Receiving up to £250,000, the collaborative research will investigate organics ammonia recovery. The project will recover ammonia in wastewater and turn it into green hydrogen fuel – a first for the industry. Northumbrian Water will lead the study, partnering with Anglian Water Services Ltd, Organics Group, Cranfield University, Warwick University and Wood Group UK Ltd.
Professor Ewan McAdam, Cranfield’s Professor of Membrane Science and Technology, explained the research: “Ammonia is a primary contaminant in wastewater, and its treatment consumes around 30% of the energy needed in wastewater treatment. Thermal recovery technology can selectively extract ammonia, using the waste heat available onsite and so ammonia recovery can be energy free. The recovered ammonia will be cracked via catalysis to form hydrogen and dinitrogen gas.”
Hydrogen has been highlighted as a critical fuel for decarbonising heat and transport fuel and the thermal recovery technology avoids energy consumption and creates a new energy stream.

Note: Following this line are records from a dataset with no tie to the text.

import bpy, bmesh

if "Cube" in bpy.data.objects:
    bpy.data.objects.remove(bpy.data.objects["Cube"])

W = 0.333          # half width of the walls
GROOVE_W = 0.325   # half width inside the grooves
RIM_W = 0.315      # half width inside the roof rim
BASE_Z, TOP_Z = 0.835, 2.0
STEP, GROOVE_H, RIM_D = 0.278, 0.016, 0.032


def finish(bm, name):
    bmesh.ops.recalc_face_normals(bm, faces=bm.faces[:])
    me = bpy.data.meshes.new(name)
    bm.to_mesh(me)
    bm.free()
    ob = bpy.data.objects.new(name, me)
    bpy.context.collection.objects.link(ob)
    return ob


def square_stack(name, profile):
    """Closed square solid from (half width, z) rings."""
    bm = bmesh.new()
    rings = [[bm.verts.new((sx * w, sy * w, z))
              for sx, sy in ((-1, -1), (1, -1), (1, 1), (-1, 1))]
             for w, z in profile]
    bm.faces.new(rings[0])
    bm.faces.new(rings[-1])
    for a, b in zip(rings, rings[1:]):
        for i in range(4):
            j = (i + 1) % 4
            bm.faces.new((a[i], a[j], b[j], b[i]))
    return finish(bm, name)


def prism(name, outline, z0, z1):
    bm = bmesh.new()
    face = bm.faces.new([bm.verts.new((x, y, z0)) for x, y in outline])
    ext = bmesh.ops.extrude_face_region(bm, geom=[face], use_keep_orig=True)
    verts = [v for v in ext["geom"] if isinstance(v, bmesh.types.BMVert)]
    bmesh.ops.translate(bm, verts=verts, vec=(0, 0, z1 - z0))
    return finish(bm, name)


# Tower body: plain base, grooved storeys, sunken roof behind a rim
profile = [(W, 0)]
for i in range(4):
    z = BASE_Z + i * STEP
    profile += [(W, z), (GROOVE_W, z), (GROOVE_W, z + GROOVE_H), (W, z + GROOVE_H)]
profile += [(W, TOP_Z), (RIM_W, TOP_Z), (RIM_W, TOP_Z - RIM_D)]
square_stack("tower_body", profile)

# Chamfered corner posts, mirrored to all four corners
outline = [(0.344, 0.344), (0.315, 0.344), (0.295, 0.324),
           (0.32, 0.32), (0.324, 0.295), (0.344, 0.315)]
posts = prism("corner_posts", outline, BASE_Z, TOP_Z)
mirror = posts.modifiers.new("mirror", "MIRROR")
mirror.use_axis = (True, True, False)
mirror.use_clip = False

It can therefore contribute toward net zero for the water sector and support the UK commitment to net zero emissions by 2050.
The £200 million Innovation Fund aims to grow the water sector’s capacity to innovate, enabling it to meet the evolving needs of customers, society, and the environment.
Notes for editors
Run by Ofwat and Nesta Challenges, and supported by Arup and Isle Utilities, the IWC was the first competition this year within Ofwat’s £200 million Innovation Fund.
To find out more about the IWC and the winning entries, including the full list of project partners, visit the Ofwat Innovation Fund website.